  • allow remote attackers to execute arbitrary code on the victims computer

If an application system is operated in the DMZ, critical vulnerabilities must be patched directly upon publication to prevent attackers from getting onto your network. Or at least, between the time of publication and an exploit or proof of concept shows up. Since examples of how to exploit this PHP vulnerability were available in early May 2012, immediate action was required.

The big question is: Why were this vulnerable PHP versions not directly patched?

Exploitation of older vulnerabilities is not an isolated case. The HPE 2016 Cyber Risk Report shows, that in 2016

  • 47% of successful exploits use five or more years old vulnerabilities.
  • 68% of successful exploits use three or more years old vulnerabilities, 47% of them were critical vulnerabilities.
  • Stuxnet, CVE-2010-2568, was used in 29% of successful exploits.

An analysis of the critical vulnerabilities by vendors shows, that more critical vulnerabilities were found in non-Microsoft products than in Microsoft products.

Critical vulnerabilities 2010 - 2016

Critical vulnerabilities 2010 – 2016 by vendors. Click to enlarge.

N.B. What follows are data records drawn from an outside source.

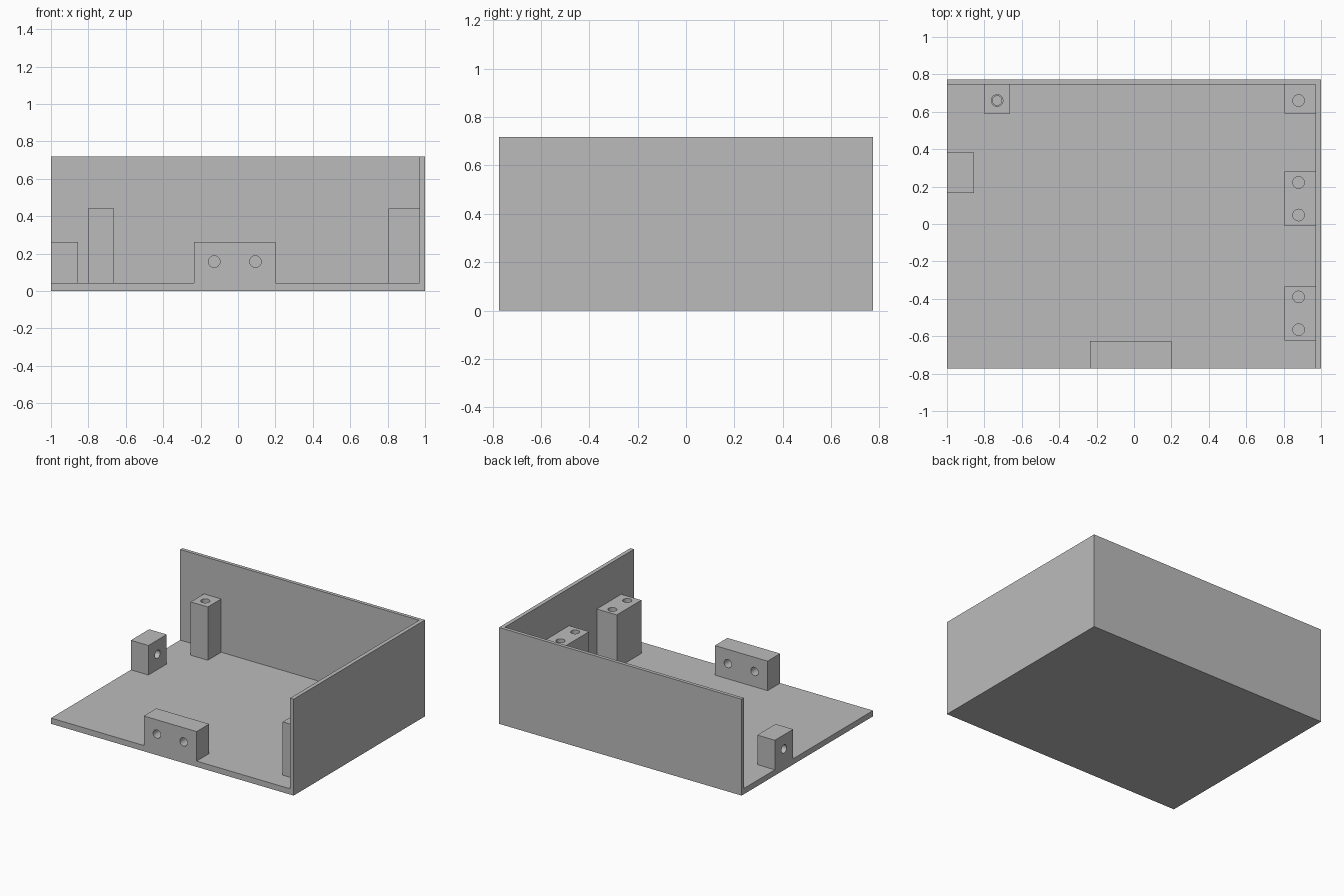
import bpy, bmesh, math
from mathutils import Matrix

if "Cube" in bpy.data.objects:
    bpy.data.objects.remove(bpy.data.objects["Cube"])

X, Y, H = 1.0, 0.773, 0.718      # outer half sizes and height
WX, WY, FLOOR = 0.97, 0.747, 0.043  # inner wall faces and floor top
R = 0.031                        # screw hole radius

grey = bpy.data.materials.new("grey plastic")
grey.diffuse_color = (0.50, 0.50, 0.50, 1)
grey.use_nodes = True
grey.node_tree.nodes["Principled BSDF"].inputs["Base Color"].default_value = grey.diffuse_color


def finish(name, bm):
    me = bpy.data.meshes.new(name)
    bm.to_mesh(me)
    bm.free()
    me.materials.append(grey)
    ob = bpy.data.objects.new(name, me)
    bpy.context.collection.objects.link(ob)
    return ob


def box(name, x0, x1, y0, y1, z0, z1):
    bm = bmesh.new()
    bmesh.ops.create_cube(bm, size=1)
    for v in bm.verts:
        v.co = ((x0 + x1) / 2 + v.co.x * (x1 - x0),
                (y0 + y1) / 2 + v.co.y * (y1 - y0),
                (z0 + z1) / 2 + v.co.z * (z1 - z0))
    return finish(name, bm)


def rod(name, centre, axis, radius, length):
    bm = bmesh.new()
    turn = {'X': Matrix.Rotation(math.pi / 2, 4, 'Y'),
            'Y': Matrix.Rotation(math.pi / 2, 4, 'X'),
            'Z': Matrix.Identity(4)}[axis]
    bmesh.ops.create_cone(bm, cap_ends=True, segments=32, radius1=radius,
                          radius2=radius, depth=length,
                          matrix=Matrix.Translation(centre) @ turn)
    return finish(name, bm)


def cut(ob, cutter):
    mod = ob.modifiers.new("cut", 'BOOLEAN')
    mod.operation, mod.solver, mod.object = 'DIFFERENCE', 'EXACT', cutter
    cutter.hide_render = True
    bpy.context.view_layer.objects.active = ob
    bpy.ops.object.modifier_apply(modifier=mod.name)
    bpy.data.objects.remove(cutter, do_unlink=True)


def smooth_holes(ob):
    bpy.ops.object.select_all(action='DESELECT')
    ob.select_set(True)
    bpy.context.view_layer.objects.active = ob
    bpy.ops.object.shade_smooth_by_angle(angle=math.radians(30))


# Tray: floor, back wall and right wall in one piece
tray = box("tray", -X, X, -Y, Y, 0, H)
cut(tray, box("cavity", -X - 0.2, WX, -Y - 0.2, WY, FLOOR, H + 0.2))

# Mounting posts: name, x range, y range, hole x, hole ys
POST_TOP, DEPTH = 0.44, 0.25
posts = [
    ("right_post_front", 0.805, WX, -0.623, -0.335, 0.88, (-0.565, -0.39)),
    ("right_post_middle", 0.805, WX, -0.01, 0.28, 0.88, (0.048, 0.222)),
    ("corner_post", 0.805, WX, 0.59, WY, 0.88, (0.66,)),
    ("back_post", -0.803, -0.662, 0.59, WY, -0.732, (0.66,)),
]
for name, x0, x1, y0, y1, hx, hys in posts:
    post = box(name, x0, x1, y0, y1, FLOOR, POST_TOP)
    for hy in hys:
        cut(post, rod("drill", (hx, hy, POST_TOP), 'Z', R, 2 * DEPTH))
        if name == "back_post":   # narrower step at the bottom
            cut(post, rod("drill", (hx, hy, POST_TOP - DEPTH), 'Z', 0.025, 0.1))
    smooth_holes(post)

# Low edge blocks with holes drilled right through
LOW, HOLE_Z = 0.263, 0.157
front_block = box("front_block", -0.235, 0.2, -Y, -0.625, FLOOR, LOW)
for hx in (-0.127, 0.093):
    cut(front_block, rod("drill", (hx, -0.7, HOLE_Z), 'Y', R, 0.5))
smooth_holes(front_block)

left_block = box("left_block", -X, -0.855, 0.167, 0.382, FLOOR, LOW)
cut(left_block, rod("drill", (-0.93, 0.274, HOLE_Z), 'X', R, 0.5))
smooth_holes(left_block)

But automated patch management is only available for Microsoft and few of the other vendors’ (e.g. Adobe, Oracle, SAP) products. Thus, we can expect that many critical vulnerabilities remain unpatched, which results in an ever-growing pool of opportunities for cyber criminals.

An ever growing pool of opportunities

An ever-growing pool of opportunities. Click to enlarge.

1) For the chart above I assumed that 50% of critical vulnerabilities remain unpatched. This assumption is based on the analysis of the 2017 NIST NVD data as of August 31st, 2017.

Since no automated patch management exists for PHP we can expect, that CVE-2012-1823 was rarely patched. But the worst is yet to come: From the HPE 2016 Cyber Risk Report we learn, that even six years old Microsoft vulnerabilities (Stuxnet, CVE-2010-2568) are not patched.

How to tackle this issue? From my point of view, the cause is compliance driven security. We often do patching of everything to meet compliance with a certain standard, instead of focusing on the real important issues, e.g., the critical vulnerabilities. Or, in other words, we close a lot of mouse holes while the barn door remains wide open.

WIth this, we must move from patching to vulnerability management, and priority patching for the critical vulnerabilities. Through a differentiated inspection of vulnerabilities we get out of the patch treadmill and can start working on the important cyber security issues.

By the way, if you haven’t subscribed to the Recorded Future Cyber Daily yet, consider to do it this week.

Have a great week.